The dance music world is in a state of shock after Fabric lost its battle with Islington council and the Metropolitan police and had its license revoked meaning the iconic London club will remain closed indefinitely.
The news has sent a shock wave around the world – how could one of the world’s most respected clubs be shut down? Especially when – on the face of it – plenty of other clubs have suffered accidental deaths and been allowed to carry on.
Whilst many of you might have never been to Fabric, thousands and thousands of dance music fans were brought up on the club’s mix CDs. Both Fabric and Fabriclive gave fans across the world, who weren’t necessarily in London, a chance to experience the entire gamut of dance music from some of the world’s most respected DJs.
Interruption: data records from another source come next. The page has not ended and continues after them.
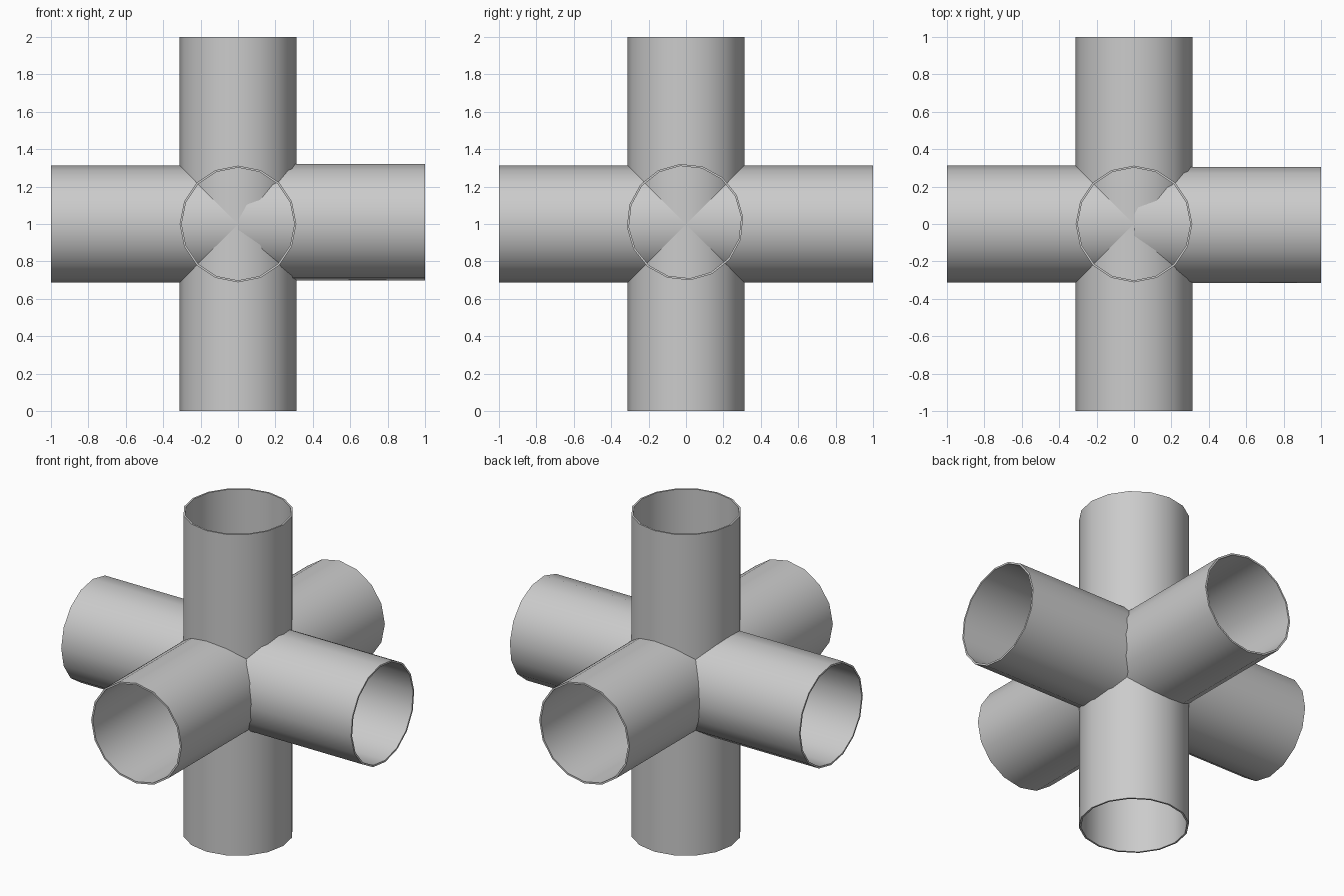
import bpy, bmesh, math
from mathutils import Vector, Matrix

if "Cube" in bpy.data.objects:
    bpy.data.objects.remove(bpy.data.objects["Cube"])

SIDES = 16
OUTER, INNER = 0.312, 0.301
CENTRE = Vector((0, 0, 1))


def pipe(name, direction, offset=(0, 0, 0), twist=0.0):
    """Hollow half pipe running from the joint centre outwards."""
    bm = bmesh.new()
    # closed wall section swept round: outer start, outer end, inner end, inner start
    section = [(OUTER, 0), (OUTER, 1), (INNER, 1), (INNER, 0)]
    rings = []
    for i in range(SIDES):
        a = 2 * math.pi * i / SIDES + twist
        rings.append([bm.verts.new((r * math.cos(a), r * math.sin(a), z)) for r, z in section])
    for i in range(SIDES):
        p, q = rings[i], rings[(i + 1) % SIDES]
        for k in range(4):
            n = (k + 1) % 4
            bm.faces.new((p[k], q[k], q[n], p[n]))
    rot = Vector((0, 0, 1)).rotation_difference(Vector(direction)).to_matrix().to_4x4()
    bm.transform(Matrix.Translation(CENTRE + Vector(offset)) @ rot)
    bmesh.ops.recalc_face_normals(bm, faces=bm.faces)
    mesh = bpy.data.meshes.new(name)
    bm.to_mesh(mesh)
    bm.free()
    ob = bpy.data.objects.new(name, mesh)
    bpy.context.collection.objects.link(ob)
    bpy.ops.object.select_all(action='DESELECT')
    ob.select_set(True)
    bpy.context.view_layer.objects.active = ob
    bpy.ops.object.shade_smooth_by_angle(angle=math.radians(30))


# vertical branches
pipe("top_pipe", (0, 0, 1))
pipe("bottom_pipe", (0, 0, -1))
# front and back branches
pipe("front_pipe", (0, -1, 0))
pipe("back_pipe", (0, 1, 0))
# side branches; the right one sits slightly off and turned
pipe("left_pipe", (-1, 0, 0))
pipe("right_pipe", (1, 0, 0), (0, -0.005, 0.01), math.radians(5))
In statement this morning, Fabric’s owners said: “fabric is extremely disappointed with Islington Council’s decision to revoke our license. This is an especially sad day for those who have supported us, particularly the 250 staff who will now lose their jobs. Closing fabric is not the answer to the drug-related problems clubs like ours are working to prevent, and sets a troubling precedent for the future of London’s night time economy.”
Shortly after that satement was released, London’s new mayor Sadiq Khan also released a statement: “Clubbing needs to be safe but I’m disappointed that Fabric, Islington Council and the Metropolitan Police were unable to reach agreement on how to address concerns about public safety.
“As a result of this decision, thousands of people who enjoyed going to Fabric as an essential part of London’s nightlife will lose out.
“The issues faced by Fabric point to a wider problem of how we protect London’s night-time economy, while ensuring it is safe and enjoyable for everyone.”
There will, of course, be an appeal on the decision but considering property developers and Islington council are already eying up the area for redevelopment the chances of a reversal remain slim to none.
You can now read a full transcript of Cameron Leslie’s impassioned speech – who is one of Fabric’s owners – from last night’s hearing at Islington town hall here.
If you’ve got the time be sure to listen to this rejected Justice Fabric mix that has been shared by Pedro Winter. It’s was rejected because it was “too short and musically incompatible with the Fabric spirit”.